I have been thinking a lot about the path we’ve taken to our life today. It would be dishonest to imply that one day we just pulled up stakes, packed everything into a truck and headed out to a life of self sufficiency. It didn’t go down like that. Looking back there’s a breadcrumb trail of signposts that lead us here going back for years. I’ve tried to outline some of the major moments in making that big decision — the death of my mother, my wife’s warning about eating seafood during pregnancy from her MD, that kind of thing, but those were catalysts. They didn’t help us make the decision of what we ought to do as much as force us to do something.
So I thought I should put together a brief list of the books and films that underpinned our belief that it could be done. Each one of these resources had a profound impact on our thinking and shaped — to some degree — the kind of life we believed we could have if we matched our efforts with the message.
If you have children and you read to them, this is the one book you owe each other. We read this one thousands of time to each child and only recently have we finally put it back on a shelf after 17 years of heavy use. I think we have three copies floating around, the first one so dog-eared we re-drew the cover ourselves with colored pencil. It portrays the ideal family farm — whose human inhabitants have left for the day — and the animals who live there in such a simple and peaceful manner that anyone would want to live there. The sheep and the donkey, the geese and the goats... nothing is left out from the post and beam interior of the hay filled barn, to the sunset falling across the meadow. It is an idyllic and well ordered world where animals go about their business without being anthropomorphic. In many ways when I look at our farm now I can see how we unconsciously shaped it to reflect this book. Sounds silly, but I think that in many ways the repeated telling of this story in our home made the transition possible for us because we already imagined living this way for years.
Brought to you by the guy responsible for An Inconvenient Truth, Eric Schlosser, this documentary was a knockout punch when I first watched it. We had lived on the farm for about a week when it came out and although we were determined to live a better life, we certainly didn’t know just how bad industrial agriculture was compared to small scale production. I think the only livestock we owned at that point was a pair of spent hens my cousin gave us when we moved — the idea of having animals had barely crossed our radar at that point. This film introduced us to both the possibility of raising our own protein and a farmer by the name of Joel Salatin, the American patron saint of sustainable agriculture.
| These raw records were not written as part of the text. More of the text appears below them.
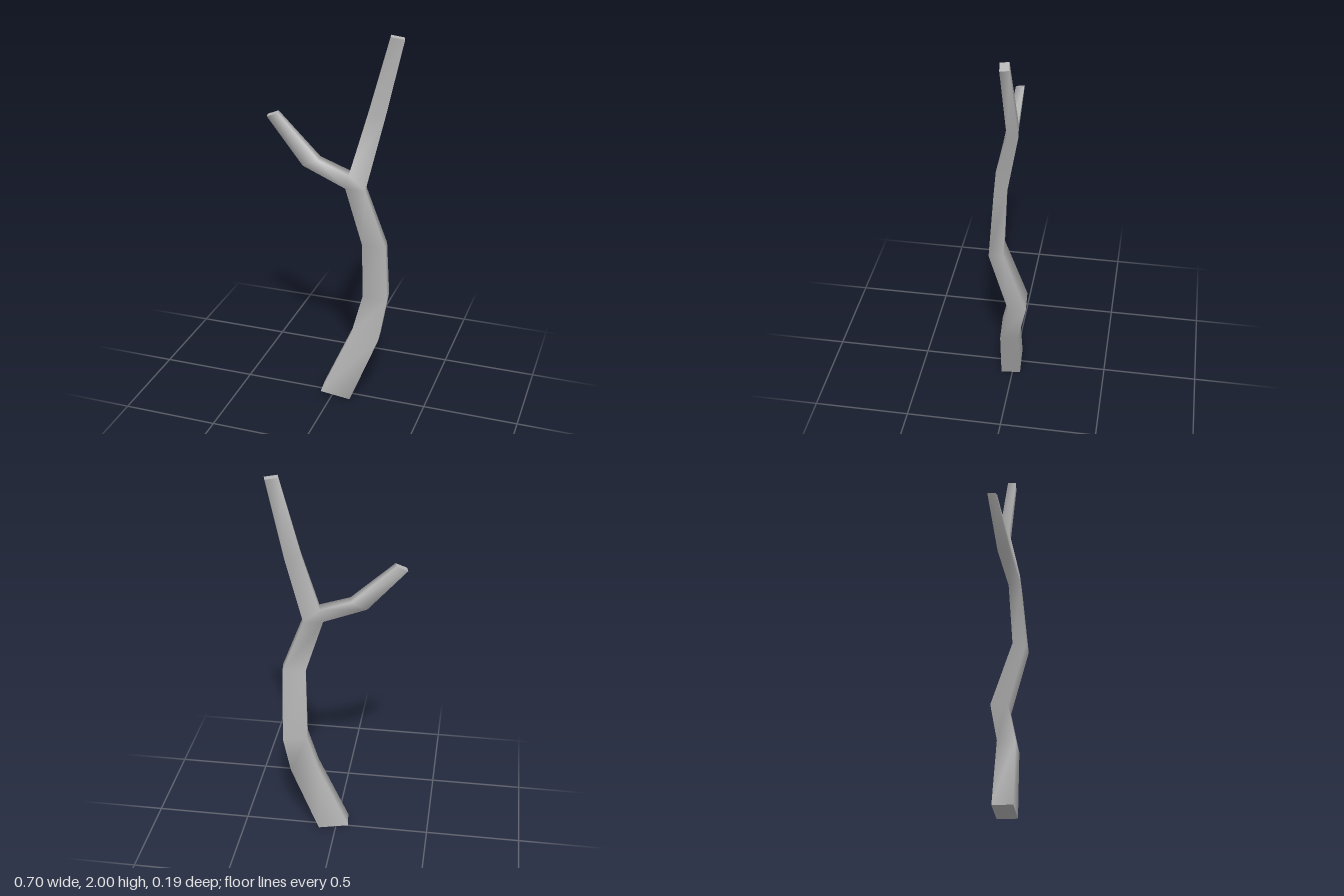
import * as THREE from 'three';

// Four-cornered section, in order front-left, front-right, back-right, back-left,
// turned slightly about y. Takes the outer left and right points and the z range.
function ring(lx, ly, rx, ry, zFront, zBack, sx = 0.012, sz = 0.01) {
  return [
    [lx + sx, ly, zFront],
    [rx, ry, zFront - sz],
    [rx - sx, ry, zBack],
    [lx, ly, zBack + sz],
  ];
}

export function createModel() {
  const group = new THREE.Group();
  const bark = new THREE.MeshStandardMaterial({ color: 0xb8b8b8 });
  bark.name = 'grey bark';

  const positions = [];
  const index = [];
  const addPoint = (p) => positions.push(...p) / 3 - 1;
  const addRing = (r) => r.map(addPoint);

  // Joins consecutive rings with quads and returns the last ring
  const loft = (rings) => {
    for (let i = 0; i < rings.length - 1; i++) {
      const a = rings[i], b = rings[i + 1];
      for (let k = 0; k < 4; k++) {
        const n = (k + 1) % 4;
        index.push(a[k], a[n], b[n], a[k], b[n], b[k]);
      }
    }
    return rings[rings.length - 1];
  };

  // Trunk from the ground to the fork
  const baseRing = ring(-0.07, 0.028, 0.103, 0.003, 0.07, -0.042);
  const trunk = [
    baseRing,
    ring(0.092, 0.4, 0.25, 0.38, 0.05, -0.052),
    ring(0.14, 0.61, 0.28, 0.6, 0.002, -0.097),
    ring(0.163, 0.95, 0.294, 0.945, 0.096, 0.015),
    ring(0.07, 1.24, 0.182, 1.235, 0.087, 0.015),
  ].map(addRing);
  const [fl, fr, br, bl] = loft(trunk);

  // Crotch of the fork, shared by both limbs
  const fu = addPoint([0.097, 1.31, 0.08]);
  const bu = addPoint([0.085, 1.31, 0.014]);
  index.push(fl, fr, fu, br, bl, bu);

  // Main upper limb
  const limbTip = ring(0.27, 2, 0.347, 1.99, 0.025, -0.028);
  loft([[fu, fr, br, bu],
    addRing(ring(0.162, 1.62, 0.257, 1.605, 0.008, -0.054)),
    addRing(limbTip)]);

  // Side branch
  const branchTip = ring(-0.35, 1.555, -0.284, 1.577, 0.045, 0, 0.01, 0.004);
  loft([[fl, fu, bu, bl],
    addRing(ring(-0.153, 1.33, -0.062, 1.365, 0.076, 0.01, 0.01, 0.004)),
    addRing(branchTip)]);

  const geometry = new THREE.BufferGeometry();
  geometry.setAttribute('position', new THREE.Float32BufferAttribute(positions, 3));
  geometry.setIndex(index);
  geometry.computeVertexNormals();
  const wood = new THREE.Mesh(geometry, bark);
  wood.name = 'trunkAndBranches';
  group.add(wood);

  // Flat cut ends, kept apart so their edges stay sharp
  const addCap = (name, corners, faces) => {
    const cap = new THREE.BufferGeometry();
    cap.setAttribute('position', new THREE.Float32BufferAttribute(corners.flat(), 3));
    cap.setIndex(faces);
    cap.computeVertexNormals();
    const mesh = new THREE.Mesh(cap, bark);
    mesh.name = name;
    group.add(mesh);
  };
  const up = [0, 1, 2, 0, 2, 3];
  addCap('limbEnd', limbTip, up);
  addCap('branchEnd', branchTip, up);
  addCap('trunkBase', baseRing, [0, 2, 1, 0, 3, 2]);

  return group;
}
I don’t remember when I first read this book but I will never forget the descriptions of building their house from field stone or tapping maple trees in the Spring to make syrup. It sounded both fascinating and eminently doable. While philosophically and politically polar opposites of my wife and I — they were Depression era, vegetarian, communist wannabes who came from NYC in order to pursue their interest in not only living a self sufficient life, but in hosting a never ending stream of beatnik-ish visitors from the city. Irregardless of their ideological bent, they did exactly what they said they were going to do with nothing more than good intentions and their own bare hands. The details of how they did what they did stood out in stark contrast to the why they did what they did ramblings and by the end of their life they pulled up stakes in Vermont (their homestead was at the base of what had become one of the most popular ski mountains in New England) and started over in Maine. Inspirational and informative and worth every minute of it.
This is one of those books that gets used so often that it never winds up on a bookshelf. It’s always next to the bed, a chair, on the desk in the den and it’s spine is well broken. Tons of practical advice on everything from tools and maintenance to farm economy and animal husbandry. I learned how to plant an orchard and prune fruit trees, layout and cultivate gardens, construct animal shelters and determine soil quality. The language is dated and the financial stats completely out of synch with what the Fed hath wrought — “…if you buy a cow for $2.50 you can sell her milch for as much as 3 cents a gallon, realizing a profit over the years of $4!” but it is full of information that will never change. It also gives a steady stream of encouragement on how to profit financially from thrift as opposed to pure capitalism. This is one book worth having for anyone who wants to give independence a go.
This book is a series of collected essays by the poet laureate of rural America. Berry has served as the voice of the vanishing family farmer and has articulated as clearly and as starkly as a biblical prophet the costs associated with losing our connection to the production of food and the land. I cannot praise his work enough, his use of the language, his clarity of vision, his righteous, yet reserved anger at the deliberate campaign by our political establishment to dismantle independent families and communities in order to build their consumer driven world of the future. It reads like his poetry but it is far more than a collection of trifles — it is a loaded gun, cocked and ready to go off.